I attended tonight’s forum for the mayoral and city council races at the First United Methodist Church in Escondido tonight, and will write my impressions of the event later this week. But tonight’s appearance by newcomer to the race for the councilmember for Escondido District Two, Nicole Downey, brought back memories I would like to share. I don’t know what John Masson ever did to Downey, but I don’t think she likes him very much. I wrote a piece that was published in the North County Times back in November of 2012 when Masson was first appointed to the City Council. The one who accused him of being drunk and jumping into a pool, naked, was Nicole Downey. She made similar accusations tonight.
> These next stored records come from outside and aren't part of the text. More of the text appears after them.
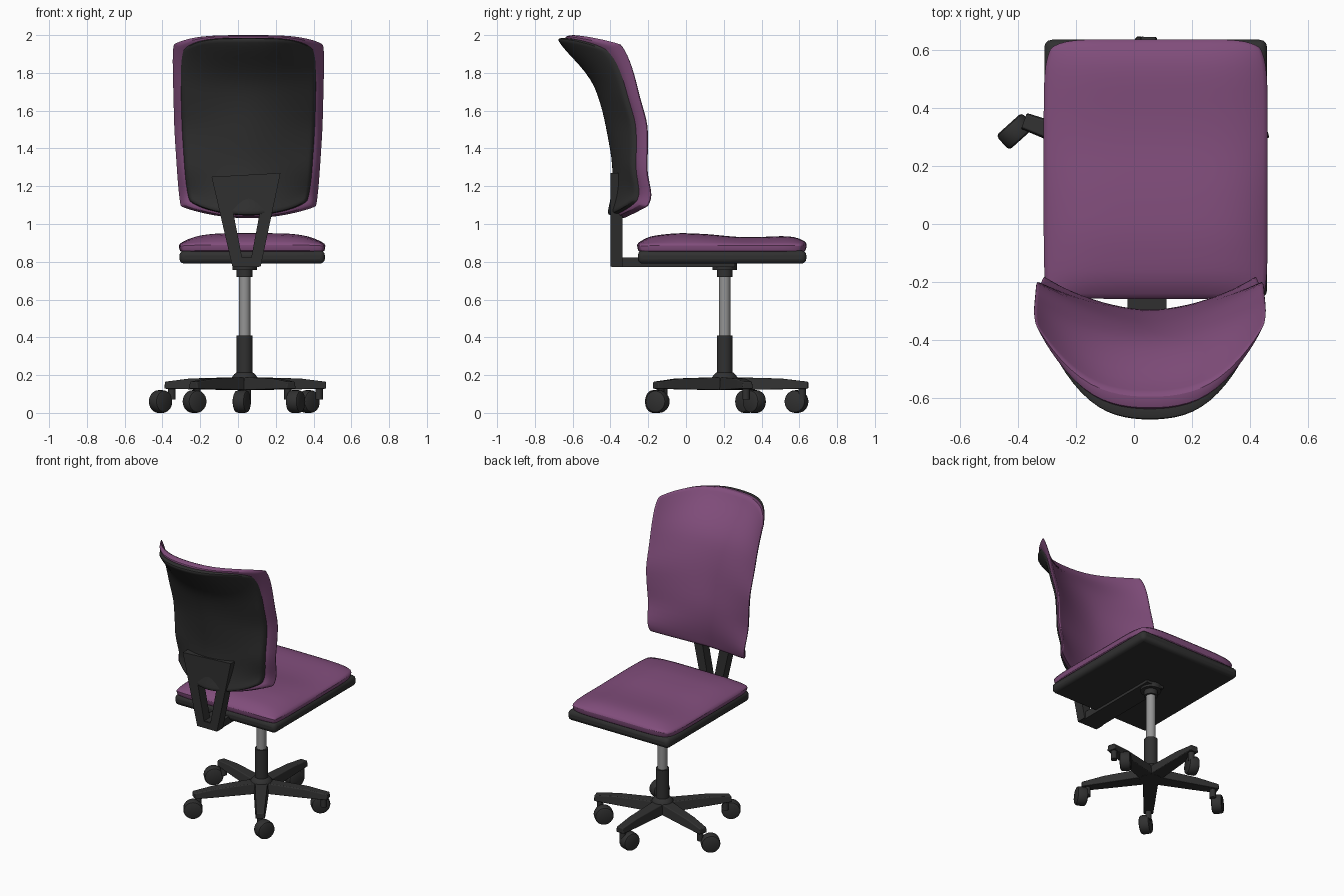
import bpy, bmesh, math
from mathutils import Vector, Matrix

if "Cube" in bpy.data.objects:
    bpy.data.objects.remove(bpy.data.objects["Cube"])


def material(name, rgb):
    m = bpy.data.materials.new(name)
    m.diffuse_color = (*rgb, 1)
    m.use_nodes = True
    m.node_tree.nodes["Principled BSDF"].inputs["Base Color"].default_value = m.diffuse_color
    return m


PURPLE = material("purple_fabric", (0.22, 0.075, 0.2))
DARK = material("dark_plastic", (0.03, 0.03, 0.03))
STEEL = material("steel", (0.3, 0.3, 0.3))


def finish(name, bm, mat, bevel=0, subsurf=0, angle=40):
    bmesh.ops.recalc_face_normals(bm, faces=bm.faces)
    me = bpy.data.meshes.new(name)
    bm.to_mesh(me)
    bm.free()
    me.materials.append(mat)
    ob = bpy.data.objects.new(name, me)
    bpy.context.collection.objects.link(ob)
    if bevel:
        b = ob.modifiers.new("bevel", 'BEVEL')
        b.width, b.segments = bevel, 3
    if subsurf:
        s = ob.modifiers.new("subsurf", 'SUBSURF')
        s.levels = s.render_levels = subsurf
    bpy.context.view_layer.objects.active = ob
    ob.select_set(True)
    bpy.ops.object.shade_smooth_by_angle(angle=math.radians(angle))
    ob.select_set(False)
    return ob


def box(name, lo, hi, mat, bevel=0):
    lo, hi = Vector(lo), Vector(hi)
    bm = bmesh.new()
    bmesh.ops.create_cube(bm, size=1, matrix=Matrix.Translation((lo + hi) / 2) @ Matrix.Diagonal((*(hi - lo), 1)))
    return finish(name, bm, mat, bevel)


def turned(name, profile, mat, xf, n=28):
    """Revolve (radius, height) points around local z, with closed ends."""
    bm = bmesh.new()
    rings = [[bm.verts.new(xf @ Vector((r * math.cos(2 * math.pi * i / n), r * math.sin(2 * math.pi * i / n), z)))
              for i in range(n)] for r, z in profile]
    for a, b in zip(rings, rings[1:]):
        for i in range(n):
            bm.faces.new((a[i], a[i - 1], b[i - 1], b[i]))
    bm.faces.new(rings[0])
    bm.faces.new(rings[-1])
    return finish(name, bm, mat)


def interp(table, t):
    """Linear interpolation in a list of (t, value)."""
    if t <= table[0][0]:
        return table[0][1]
    for (a, p), (b, q) in zip(table, table[1:]):
        if t <= b:
            return p + (q - p) * (t - a) / (b - a)
    return table[-1][1]


STEPS = [-1, -.96, -.86, -.7, -.52, -.35, -.17, 0, .17, .35, .52, .7, .86, .96, 1]


def slab(name, surf, mat):
    """Closed pad from surf(u, v, side), u and v in -1..1, side 0 or 1."""
    bm = bmesh.new()
    n = len(STEPS)
    g = [[[bm.verts.new(surf(u, v, s)) for v in STEPS] for u in STEPS] for s in (0, 1)]
    for s in (0, 1):
        for i in range(n - 1):
            for j in range(n - 1):
                bm.faces.new((g[s][i][j], g[s][i + 1][j], g[s][i + 1][j + 1], g[s][i][j + 1]))
    rim = [(i, 0) for i in range(n - 1)] + [(n - 1, j) for j in range(n - 1)] + \
          [(i, n - 1) for i in range(n - 1, 0, -1)] + [(0, j) for j in range(n - 1, 0, -1)]
    for (a, b), (c, d) in zip(rim, rim[1:] + rim[:1]):
        bm.faces.new((g[0][a][b], g[0][c][d], g[1][c][d], g[1][a][b]))
    return finish(name, bm, mat, subsurf=1, angle=60)


def rounded(u, v, k):
    return u * (1 - k * v ** 10), v * (1 - k * u ** 10)


# Seat pan and cushion
box("seat_pan", (-.31, -.255, .79), (.46, .637, .86), DARK, .026)
SEAT_Z = [(-.26, .895), (-.2, .935), (-.05, .953), (.1, .948), (.3, .928), (.45, .933), (.55, .94), (.6, .928), (.64, .9)]


def seat_surface(u, v, side):
    a, b = rounded(u, v, .07 if v > 0 else .035)
    inset = .98 if side else 1
    x, y = .075 + .391 * a * inset, .19 + .453 * b * inset
    z = .852 if side else .89 + (interp(SEAT_Z, y) - .89) * (1 - abs(u) ** 5)
    return Vector((x, y, z))


slab("seat_cushion", seat_surface, PURPLE)

# Curved backrest: centre line and side edge depth by height
MID_Y = [(1.04, -.325), (1.15, -.30), (1.3, -.295), (1.5, -.33), (1.65, -.36), (1.78, -.41), (1.88, -.49), (1.94, -.55), (2.0, -.59)]
EDGE_Y = [(1.04, -.215), (1.15, -.17), (1.28, -.205), (1.38, -.195), (1.53, -.195), (1.68, -.24), (1.8, -.265), (1.92, -.305), (2.0, -.36)]
HALF_W = [(1.04, .365), (1.2, .38), (1.5, .4), (1.9, .41), (2.0, .405)]
CURVE = [(1.04, 1.6), (1.6, 1.8), (2.0, 2.6)]


def back_surface(u, v, depth, inset, k):
    a, b = rounded(u, v, k)
    low, high = 1.025 + .06 * u * u, 2.005 - .045 * u ** 4
    z = low + (high - low) * (b + 1) / 2
    w = abs(a) ** interp(CURVE, z)
    y = interp(MID_Y, z) * (1 - w) + interp(EDGE_Y, z) * w - depth
    return Vector((.055 + (interp(HALF_W, z) - inset) * a, y, z - inset * .4 * b))


slab("back_cushion", lambda u, v, s: back_surface(u, v, (0, .057)[s], (0, .03)[s], .012), PURPLE)
slab("back_shell", lambda u, v, s: back_surface(u, v, (.045, .093)[s], (.042, .054)[s], .04), DARK)

# Back support: bar under the seat and V-shaped upright with an opening
box("support_bar", (-.022, -.395, .772), (.112, .26, .822), DARK)
bm = bmesh.new()
outer = [(-.14, 1.25), (.225, 1.27), (.12, .775), (-.03, .775)]
hole = [(-.027, 1.07), (.117, 1.07), (.07, .82), (.022, .82)]
ring = [[[bm.verts.new((x, y, z)) for x, z in loop] for loop in (outer, hole)] for y in (-.4, -.335)]
for i in range(4):
    for o, h in ring:
        bm.faces.new((o[i - 1], o[i], h[i], h[i - 1]))
    for k in (0, 1):
        bm.faces.new((ring[0][k][i - 1], ring[0][k][i], ring[1][k][i], ring[1][k][i - 1]))
finish("back_upright", bm, DARK)

# Gas column
CX, CY = .035, .205
at = Matrix.Translation((CX, CY, 0))
turned("column_sleeve", [(.07, .12), (.07, .185), (.055, .205), (.042, .215), (.042, .41)], DARK, at)
turned("piston", [(.03, .4), (.03, .74)], STEEL, at)
turned("column_collar", [(.042, .72), (.042, .757), (.065, .757), (.065, .795)], DARK, at)

# Five-star base: arm angle, caster position, caster heading
CASTERS = [(160, -.41, .32, 222), (88, .02, .585, 250), (16, .372, .362, 225),
           (304, .305, -.15, 65), (232, -.23, -.16, 215)]
for i, (ang, wx, wy, head) in enumerate(CASTERS, 1):
    xf = at @ Matrix.Rotation(math.radians(ang), 4, 'Z')
    bm = bmesh.new()
    secs = [[bm.verts.new(xf @ Vector(p)) for p in ((r, -w, a), (r, w, a), (r, w * .8, b), (r, -w * .8, b))]
            for r, w, a, b in ((0, .05, .12, .19), (.3, .037, .125, .182), (.442, .03, .128, .165))]
    for a, b in zip(secs, secs[1:]):
        for j in range(4):
            bm.faces.new((a[j - 1], a[j], b[j], b[j - 1]))
    bm.faces.new(secs[0])
    bm.faces.new(secs[-1])
    finish(f"base_arm_{i}", bm, DARK, .005)
    tip = xf @ Vector((.41, 0, 0))
    turned(f"caster_stem_{i}", [(.02, .07), (.02, .14)], DARK, Matrix.Translation(tip), 12)
    axle = Matrix.Translation((wx, wy, .06)) @ Matrix.Rotation(math.radians(head), 4, 'Z') @ Matrix.Rotation(math.pi / 2, 4, 'X')
    turned(f"caster_wheel_{i}", [(.048, -.034), (.056, -.03), (.06, -.02), (.06, .02), (.056, .03), (.048, .034)], DARK, axle, 24)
But this was one of my better efforts—would like to refer you to the original piece in the North County Times, but all the old issues of that paper were “disappeared” when the San Diego Union Tribune took over, and dissolved it. So here is my copy:
Except for the accusation that one applicant for the council seat vacated by Marie Waldron had once, while drunk at a party, stripped naked, flipped off his audience, and jumped into a swimming pool, things went pretty much as expected at Wednesday’s Escondido City Council meeting.
Fateful agenda item 13, “Discussion and possible action or appointment to fill council vacancy,” began with statements from the applicants, even though Mayor Sam Abed and Councilman Mike Morasco preferred to get the bothersome comments from the public out of the way first. Councilwoman Olga Diaz was able to point out the logic of starting with the applicants.
Their comments about their backgrounds, concerns, and views included: strengthening Escondido’s infrastructure, praise of the current Council, need to increase revenue, praise of the current Council, eligibility due to being a 10th generation American, praise of the current Council, view from a new resident, being a third generation Escondidan, praise of the current Council, and need for graffiti removal. Several had strong resumes, including the two favorites, John Masson, the anointed Chamber of Commerce candidate, and Don Greene, the third highest vote getter in the November election. But, I found the most compelling speaker to be someone who wasn’t a candidate, Miranda Griffith, who spoke for her mother, Carmen Miranda. I’d like to see Griffith on the City Council.
Then the public spoke. The speakers who pleaded for either a special election for filling Waldron’s seat or the appointment of Don Greene, were intermingled with the “suits” who spoke for John Masson. The one surprise was a comment from highly respected Escondido historian, Carol Rae, that perhaps the appointment of Don Green would balance the Council between the interests of the business community and ordinary citizens.
Mayor Abed quoted the laws giving the council the right to select Waldron’s replacement.
Diaz suggested that the law was the minimum of what the civic obligation of their council should be. She urged her colleagues to suspend their haste, glean the most eligible from the list of applicants, hold a public forum where these applicants could be questioned by Escondido’s citizens, and then decide.
Morasco smugly asserted that any vote for him was also a vote to fill Marie Waldron sainted seat with someone with her values. It was Marie Waldron who initiated Escondido’s infamous proposals to make landlords immigration agents, and to restrict parking in order to discourage extended (read Latino) families from occupying a single family houses.
Councilman Ed Gallo argued that never before had an appointed council member been the third highest vote getter. Diaz noted that mindless adherence to the past meant that there could never be change for the good.
Gallo moved to appoint Masson. Hearing no second, Abed seconded the motion. The motion carried with Diaz voting no. The good ole boys won again, but for how long? Latino citizens have begun to organize. The times they are a changing, and the good ole boys aren’t going to be ready.